Gather all lines in the records below that include the word "points".

====== Dataset excerpts ======

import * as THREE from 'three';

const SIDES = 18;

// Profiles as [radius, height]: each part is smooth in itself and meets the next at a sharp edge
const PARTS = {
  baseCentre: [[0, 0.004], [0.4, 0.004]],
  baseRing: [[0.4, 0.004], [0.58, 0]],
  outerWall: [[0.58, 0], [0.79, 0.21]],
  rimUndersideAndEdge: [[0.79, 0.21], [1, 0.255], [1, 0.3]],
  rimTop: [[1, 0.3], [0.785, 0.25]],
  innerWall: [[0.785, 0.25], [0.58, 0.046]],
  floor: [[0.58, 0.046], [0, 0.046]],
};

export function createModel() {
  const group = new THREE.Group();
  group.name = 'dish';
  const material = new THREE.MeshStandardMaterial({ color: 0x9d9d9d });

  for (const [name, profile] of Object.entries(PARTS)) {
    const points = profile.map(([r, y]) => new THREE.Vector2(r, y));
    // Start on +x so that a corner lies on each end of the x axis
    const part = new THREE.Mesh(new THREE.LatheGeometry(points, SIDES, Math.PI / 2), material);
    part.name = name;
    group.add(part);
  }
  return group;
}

======

*Response*:
    const points = profile.map(([r, y]) => new THREE.Vector2(r, y));
    const part = new THREE.Mesh(new THREE.LatheGeometry(points, SIDES, Math.PI / 2), material);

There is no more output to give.